• [Task objective]
In the material below, find the line with "r, fillet = 0.025, 0.14" and the line with "PITCH = 0.2727", then output those two lines and every line between them, exactly.

═════ Data to use

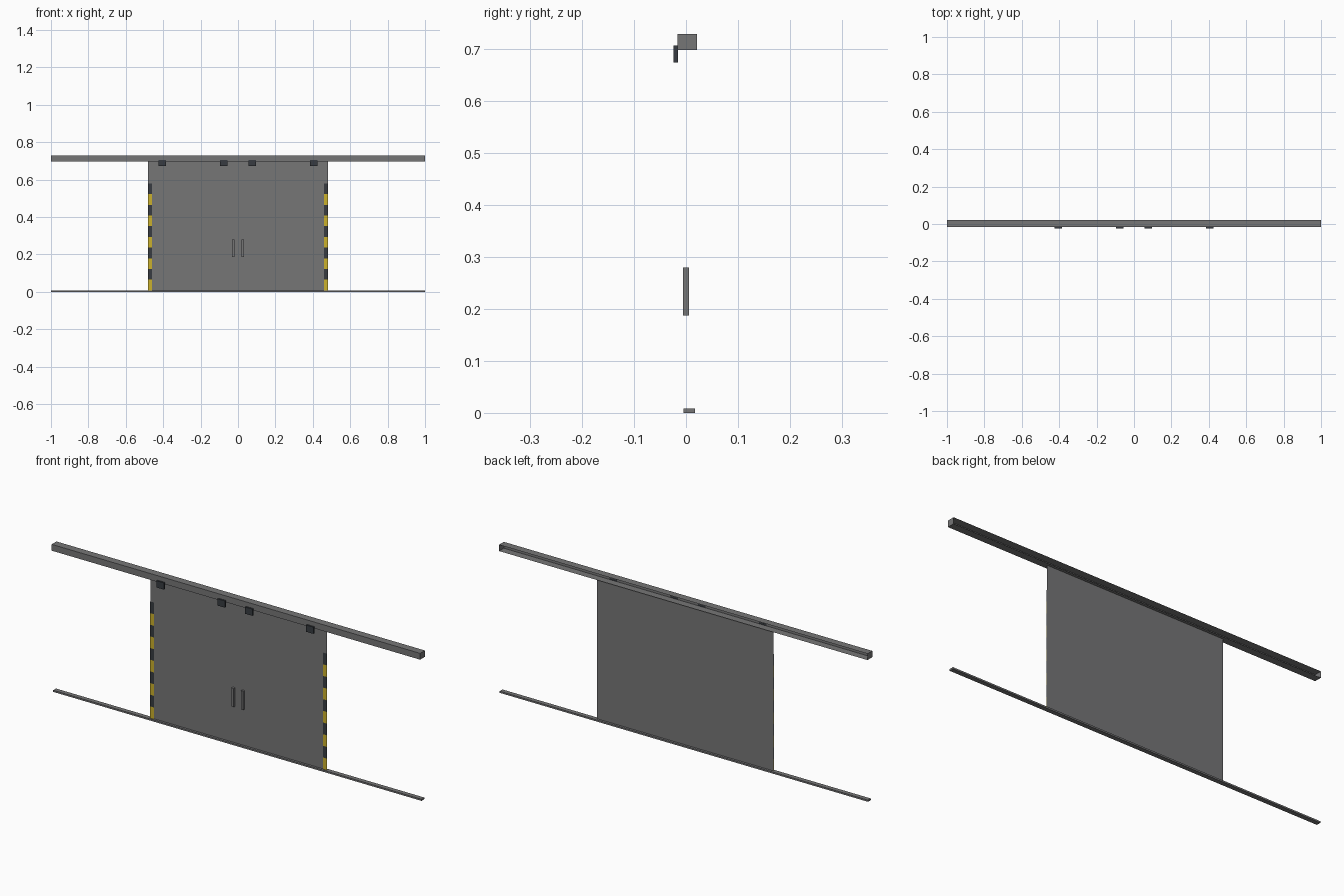
import bpy
import bmesh

cube = bpy.data.objects.get("Cube")
if cube:
    bpy.data.objects.remove(cube, do_unlink=True)


def material(name, rgb):
    mat = bpy.data.materials.new(name)
    mat.use_nodes = True
    colour = (*rgb, 1)
    mat.diffuse_color = colour
    mat.node_tree.nodes["Principled BSDF"].inputs["Base Color"].default_value = colour
    return mat


grey = material("steel grey", (0.18, 0.18, 0.183))
dark = material("dark charcoal", (0.038, 0.044, 0.052))
yellow = material("warning yellow", (0.6, 0.44, 0.025))


def finish(name, bm, *mats):
    mesh = bpy.data.meshes.new(name)
    bm.to_mesh(mesh)
    bm.free()
    for mat in mats:
        mesh.materials.append(mat)
    obj = bpy.data.objects.new(name, mesh)
    bpy.context.collection.objects.link(obj)
    return obj


def box(name, low, high, mat, open_back=False):
    bm = bmesh.new()
    bmesh.ops.create_cube(bm, size=1)
    if open_back:
        back = [f for f in bm.faces if f.normal.y > 0.9]
        bmesh.ops.delete(bm, geom=back, context='FACES')
    for v in bm.verts:
        v.co = [(a + b) / 2 + c * (b - a) for a, b, c in zip(low, high, v.co)]
    return finish(name, bm, mat)


def sheet(name, x0, x1, y, z0, z1, rows, *mats):
    """Upright sheet facing the front, its rows cycling through the materials."""
    bm = bmesh.new()
    step = (z1 - z0) / rows
    pairs = [[bm.verts.new((x, y, z0 + i * step)) for x in (x0, x1)]
             for i in range(rows + 1)]
    for i, (a, b) in enumerate(zip(pairs, pairs[1:])):
        face = bm.faces.new((a[0], a[1], b[1], b[0]))
        face.material_index = i % len(mats)
    return finish(name, bm, *mats)


# Rails: the top one is a channel open at the back
box("top_rail", (-1, -0.016, 0.697), (1, 0.021, 0.728), grey, open_back=True)
box("floor_track", (-1, -0.005, 0), (1, 0.017, 0.008), grey)

# Two sliding leaves with striped edges, handles and hangers
for side, s in (("right", -1), ("left", 1)):
    x0, x1 = sorted((0, s * 0.48))
    sheet(f"{side}_door_leaf", x0, x1, 0.006, 0.008, 0.697, 1, grey)

    x0, x1 = sorted((s * 0.459, s * 0.48))
    sheet(f"{side}_warning_stripe", x0, x1, 0.003, 0.008, 0.58, 10, yellow, dark)

    x = s * 0.026
    box(f"{side}_handle", (x - 0.006, -0.006, 0.187), (x + 0.006, 0.006, 0.279), grey)

    for place, x in (("inner", s * 0.075), ("outer", s * 0.406)):
        box(f"{side}_{place}_hanger", (x - 0.02, -0.024, 0.673),
            (x + 0.02, -0.0158, 0.706), dark)
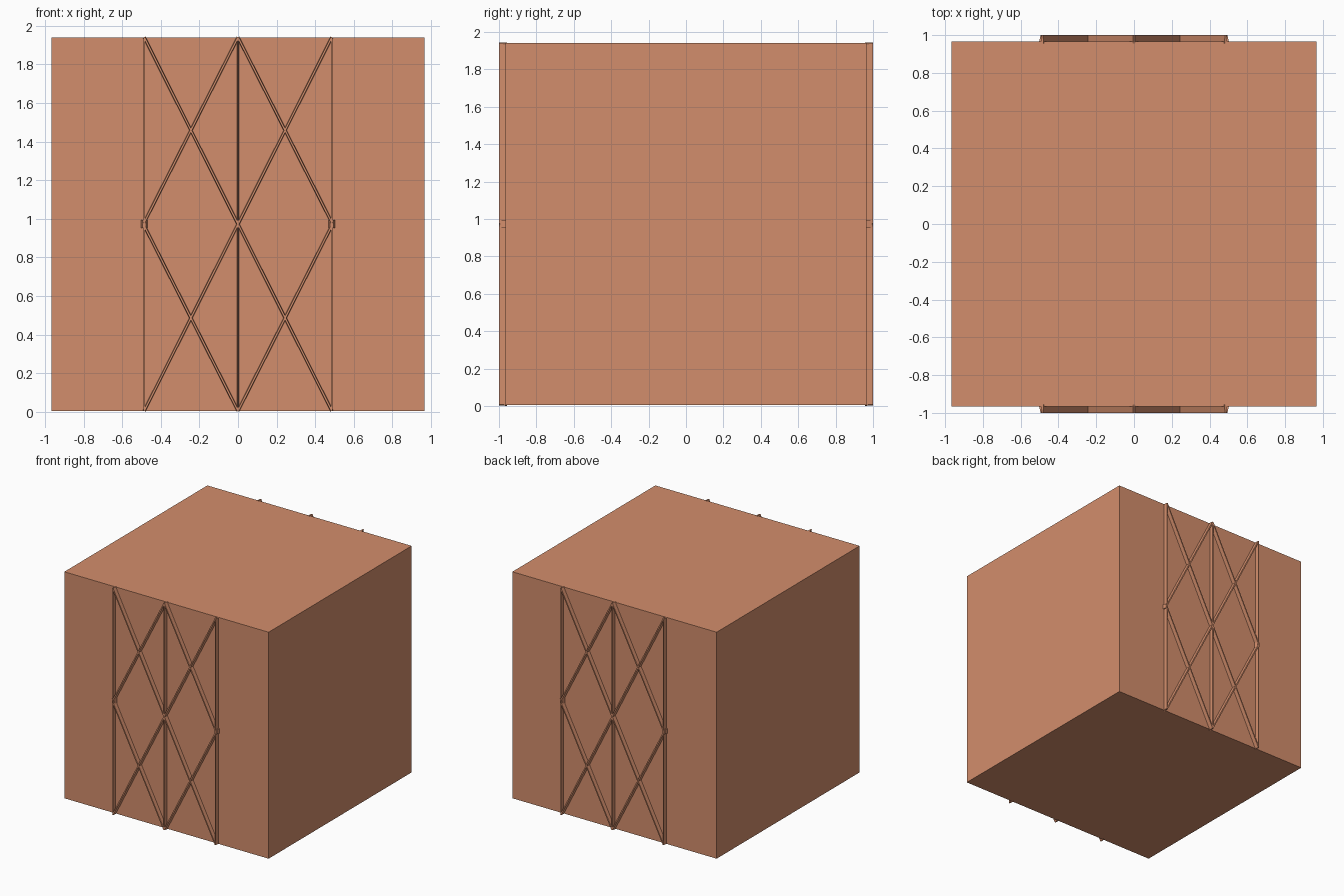
import bpy, bmesh
from mathutils import Vector

if "Cube" in bpy.data.objects:
    bpy.data.objects.remove(bpy.data.objects["Cube"])

mat = bpy.data.materials.new("terracotta")
mat.diffuse_color = (0.65, 0.27, 0.15, 1)
mat.use_nodes = True
mat.node_tree.nodes["Principled BSDF"].inputs["Base Color"].default_value = mat.diffuse_color

HALF = 0.966              # half size of the cube
Z0, Z1 = 0.005, 1.941     # bottom and top
ZM = (Z0 + Z1) / 2
XE = 0.486                # outer edge of the lattice


def finish(bm, name):
    bmesh.ops.recalc_face_normals(bm, faces=bm.faces)
    me = bpy.data.meshes.new(name)
    bm.to_mesh(me)
    bm.free()
    me.materials.append(mat)
    ob = bpy.data.objects.new(name, me)
    bpy.context.collection.objects.link(ob)
    return ob


def rib(bm, p, q, base, top, y_in, y_out):
    """Raised strip from p to q (x, z) with a trapezoid cross-section."""
    a, b = Vector((p[0], 0, p[1])), Vector((q[0], 0, q[1]))
    d = (b - a).normalized()
    side = Vector((d.z, 0, -d.x))
    section = [(-base, y_in), (base, y_in), (top, y_out), (-top, y_out)]
    rings = [[bm.verts.new(c + side * w + Vector((0, y, 0))) for w, y in section]
             for c in (a, b)]
    for i in range(4):
        j = (i + 1) % 4
        bm.faces.new((rings[0][i], rings[0][j], rings[1][j], rings[1][i]))
    bm.faces.new(rings[0])
    bm.faces.new(rings[1])


def lattice(name, s):
    bm = bmesh.new()
    y_in, y_out = s * (HALF - 0.01), s * 1.0
    # diagonals: a large cross and a diamond
    for m in (-1, 1):
        rib(bm, (-m * XE, Z0), (m * XE, Z1), 0.008, 0.005, y_in, y_out)
        for z in (Z0, Z1):
            rib(bm, (0, z), (m * (XE + 0.004), ZM), 0.008, 0.005, y_in, y_out)
        # small joint where the diamond meets the outer upright
        rib(bm, (m * XE, ZM - 0.02), (m * XE, ZM + 0.02), 0.018, 0.010, y_in, s * 0.995)
    # thin uprights
    for x in (-XE, 0, XE):
        rib(bm, (x, Z0), (x, Z1), 0.005, 0.003, y_in, y_out)
    finish(bm, name)


# solid cube body
bm = bmesh.new()
bmesh.ops.create_cube(bm, size=1)
for v in bm.verts:
    v.co = Vector((v.co.x * 2 * HALF, v.co.y * 2 * HALF, ZM + v.co.z * (Z1 - Z0)))
finish(bm, "cube_body")

# raised strips on the front and back
lattice("front_lattice", -1)
lattice("back_lattice", 1)
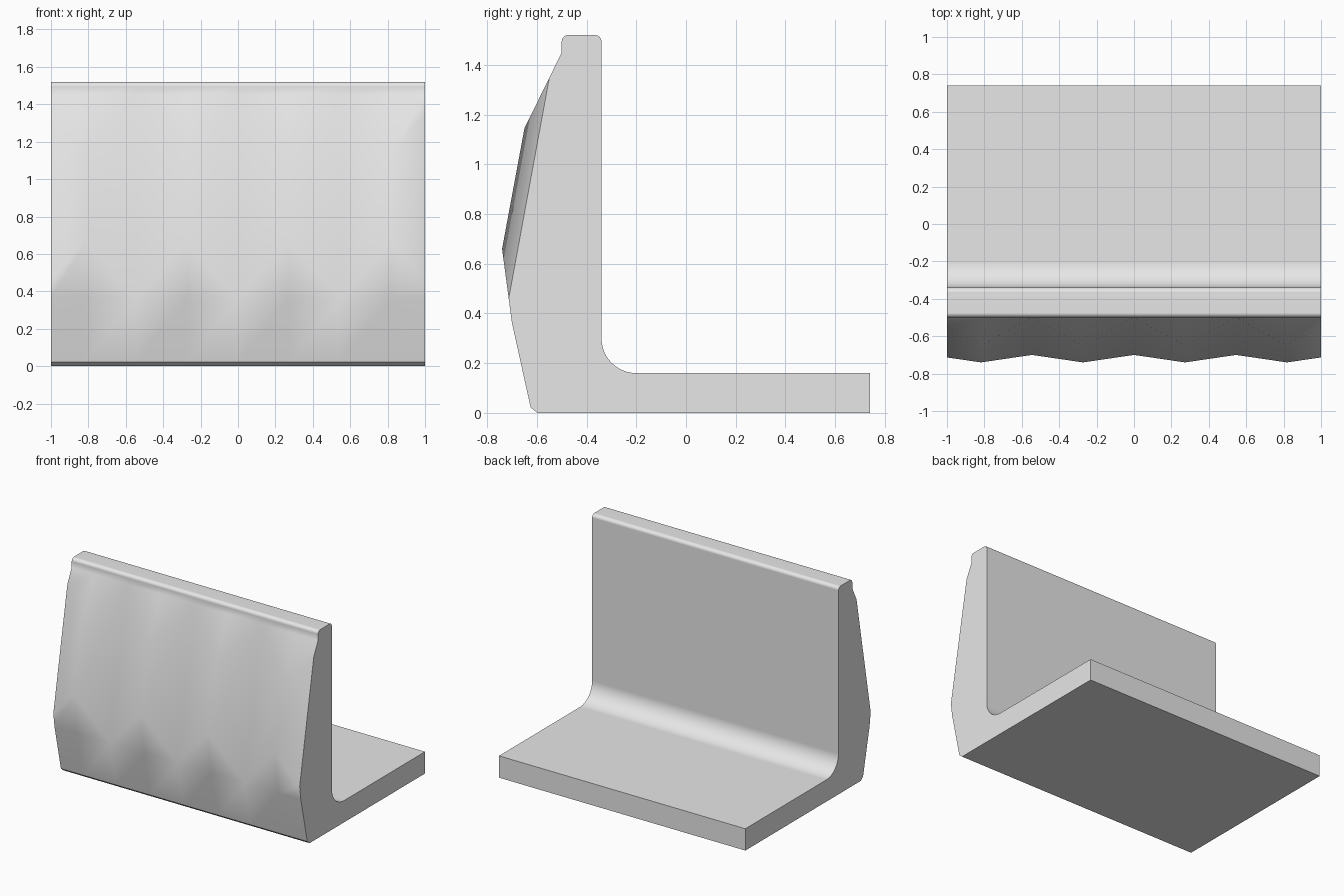
import bpy, bmesh
from math import sin, cos, radians

cube = bpy.data.objects.get("Cube")
if cube:
    bpy.data.objects.remove(cube)

concrete = bpy.data.materials.new("concrete grey")
concrete.use_nodes = True
GREY = (0.8, 0.8, 0.8, 1)
concrete.diffuse_color = GREY
concrete.node_tree.nodes["Principled BSDF"].inputs["Base Color"].default_value = GREY

# Front face corners (y, z): full ridge, and the groove ends
CREST, TOE = (-0.5, 1.45), (-0.70, 0.36)
RIDGE_TOP, RIDGE_BASE = (-0.65, 1.145), (-0.74, 0.66)
BACK, TOP, SLAB, DEPTH = -0.34, 1.52, 0.16, 0.74


def mix(a, b, t):
    return tuple(p + (q - p) * t for p, q in zip(a, b))


def arc(cy, cz, r, start, end, steps):
    angles = [radians(start + (end - start) * i / steps) for i in range(steps + 1)]
    return [(cy + r * cos(a), cz + r * sin(a)) for a in angles]


def section(t):
    """Wall cross-section: t = 0 on a ridge, t = 1 in a groove."""
    r, fillet = 0.025, 0.14
    front = [(-0.598, 0), (-0.625, 0.022), TOE,
             mix(RIDGE_BASE, TOE, t), mix(RIDGE_TOP, CREST, t), CREST]
    cap = arc(CREST[0] + r, TOP - r, r, 180, 90, 4) + arc(BACK - r, TOP - r, r, 90, 0, 4)
    heel = arc(BACK + fillet, SLAB + fillet, fillet, 180, 270, 12)
    return front + cap + heel + [(DEPTH, SLAB), (DEPTH, 0)]


# Columns alternate ridge and groove, the ends stop part way to a groove
PITCH = 0.2727
columns = [(k * PITCH, 1 - abs(k) % 2) for k in range(-3, 4)]
end_mix = (1 - 3 * PITCH) / PITCH
columns = [(-1, end_mix)] + columns + [(1, end_mix)]

# Loft the sections along x and close both ends
bm = bmesh.new()
loops = [[bm.verts.new((x, y, z)) for y, z in section(t)] for x, t in columns]
for a, b in zip(loops, loops[1:]):
    for i in range(len(a)):
        j = (i + 1) % len(a)
        bm.faces.new((a[i], a[j], b[j], b[i]))
bm.faces.new(loops[0])
bm.faces.new(loops[-1])
bmesh.ops.remove_doubles(bm, verts=bm.verts, dist=0.0005)
bmesh.ops.recalc_face_normals(bm, faces=bm.faces)

# Crisp lines around the underside chamfer
for e in bm.edges:
    if all(v.co.z < 0.03 for v in e.verts):
        e.smooth = False

mesh = bpy.data.meshes.new("retaining_wall")
bm.to_mesh(mesh)
bm.free()
mesh.materials.append(concrete)
wall = bpy.data.objects.new("retaining_wall", mesh)
bpy.context.collection.objects.link(wall)

# Soft shading across the faceted front, flat on the large planes
bpy.context.view_layer.objects.active = wall
wall.select_set(True)
bpy.ops.object.shade_smooth_by_angle(angle=radians(42))
weighted = wall.modifiers.new("weighted normals", "WEIGHTED_NORMAL")
weighted.keep_sharp = True
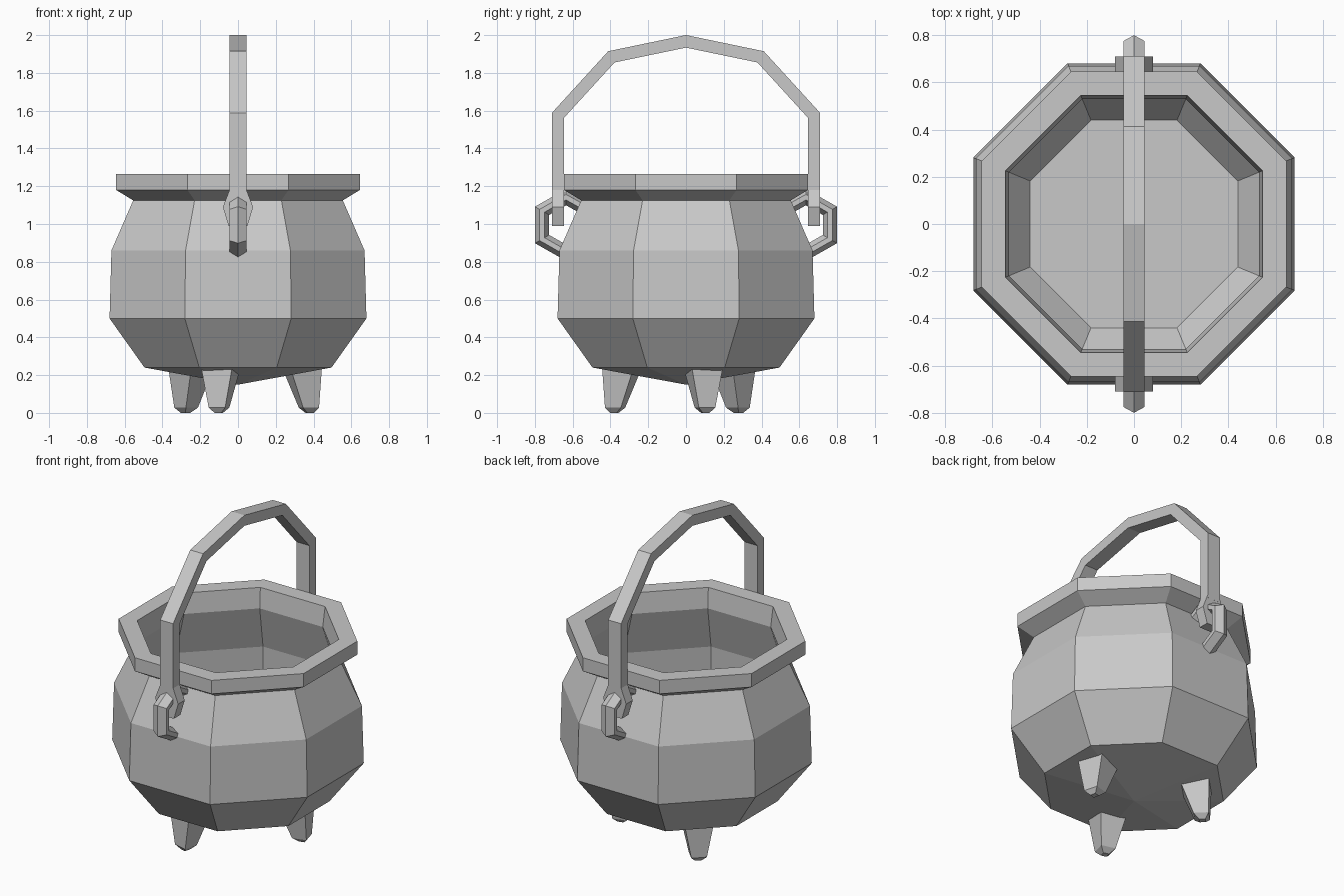
import bpy
import bmesh
import math
from mathutils import Vector

if "Cube" in bpy.data.objects:
    bpy.data.objects.remove(bpy.data.objects["Cube"], do_unlink=True)

# One flat iron grey for everything
iron = bpy.data.materials.new("iron_grey")
iron.use_nodes = True
GREY = (0.58, 0.58, 0.58, 1.0)
iron.diffuse_color = GREY
iron.node_tree.nodes["Principled BSDF"].inputs["Base Color"].default_value = GREY


def loft(name, rings, mirror=False):
    """Bridge equal-length rings of points and cap both ends."""
    bm = bmesh.new()
    loops = [[bm.verts.new(p) for p in ring] for ring in rings]
    n = len(loops[0])
    for a, b in zip(loops, loops[1:]):
        for i in range(n):
            j = (i + 1) % n
            bm.faces.new((a[i], a[j], b[j], b[i]))
    bm.faces.new(loops[0][::-1])
    bm.faces.new(loops[-1])
    bmesh.ops.recalc_face_normals(bm, faces=bm.faces)
    mesh = bpy.data.meshes.new(name)
    bm.to_mesh(mesh)
    bm.free()
    mesh.materials.append(iron)
    obj = bpy.data.objects.new(name, mesh)
    bpy.context.collection.objects.link(obj)
    if mirror:
        mod = obj.modifiers.new("other_side", 'MIRROR')
        mod.use_axis = (False, True, False)
        mod.use_mirror_merge = False
    return obj


def octagon(apothem, z):
    r = apothem / math.cos(math.pi / 8)
    angles = [math.pi / 8 + k * math.pi / 4 for k in range(8)]
    return [(r * math.cos(a), r * math.sin(a), z) for a in angles]


def sweep(path, section):
    """Carry an (x, normal) section along a (y, z) path with mitred corners."""
    pts = [Vector(p) for p in path]
    dirs = [(b - a).normalized() for a, b in zip(pts, pts[1:])]
    rings = []
    for i, p in enumerate(pts):
        d0, d1 = dirs[max(i - 1, 0)], dirs[min(i, len(dirs) - 1)]
        t = (d0 + d1).normalized()
        normal = Vector((-t.y, t.x)) / t.dot(d0)
        rings.append([(x, *(p + normal * d)) for x, d in section])
    return rings


# Pot: closed eight-sided shell, outside upward then down the inside
profile = [(0.002, 0.15), (0.495, 0.24), (0.68, 0.5), (0.67, 0.86),
           (0.555, 1.125), (0.645, 1.18), (0.645, 1.265), (0.545, 1.265),
           (0.53, 1.14), (0.61, 0.86), (0.62, 0.5), (0.44, 0.27)]
loft("pot", [octagon(r, z) for r, z in profile])

# Carrying handle: square bar bent over the pot
half = [(0.678, 1.16), (0.678, 1.575), (0.395, 1.885)]
arch = half + [(0, 1.967)] + [(-y, z) for y, z in reversed(half)]
w, t = 0.045, 0.0325
loft("handle", sweep(arch, [(-w, -t), (w, -t), (w, t), (-w, t)]))

# Flared handle ends
flare = [(0.045, 1.18), (0.08, 1.09), (0.05, 0.99)]
outline = flare + [(-x, z) for x, z in reversed(flare)]
loft("handle_end", [[(x, y, z) for x, z in outline] for y in (0.645, 0.71)], mirror=True)

# Lugs: six-sided bar bent into a partial hexagon ring
lug_path = [(0.56, 1.1), (0.635, 1.142), (0.762, 1.07), (0.762, 0.92), (0.635, 0.848)]
lug_section = [(0, -0.0375), (w, -0.013), (w, 0.013),
               (0, 0.0375), (-w, 0.013), (-w, -0.013)]
loft("handle_lug", sweep(lug_path, lug_section), mirror=True)


# Legs: tapered square pegs with blunted tips
def leg_ring(inner, outer, half_width, z):
    return [(inner, -half_width, z), (outer, -half_width, z),
            (outer, half_width, z), (inner, half_width, z)]


for i in range(3):
    leg = loft(f"leg_{i + 1}", [leg_ring(0.375, 0.41, 0.018, 0.0),
                                leg_ring(0.345, 0.432, 0.045, 0.028),
                                leg_ring(0.262, 0.437, 0.086, 0.245)])
    leg.rotation_euler.z = math.radians(15 + 120 * i)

══════════

• [Solution for this problem]
    r, fillet = 0.025, 0.14
    front = [(-0.598, 0), (-0.625, 0.022), TOE,
             mix(RIDGE_BASE, TOE, t), mix(RIDGE_TOP, CREST, t), CREST]
    cap = arc(CREST[0] + r, TOP - r, r, 180, 90, 4) + arc(BACK - r, TOP - r, r, 90, 0, 4)
    heel = arc(BACK + fillet, SLAB + fillet, fillet, 180, 270, 12)
    return front + cap + heel + [(DEPTH, SLAB), (DEPTH, 0)]


# Columns alternate ridge and groove, the ends stop part way to a groove
PITCH = 0.2727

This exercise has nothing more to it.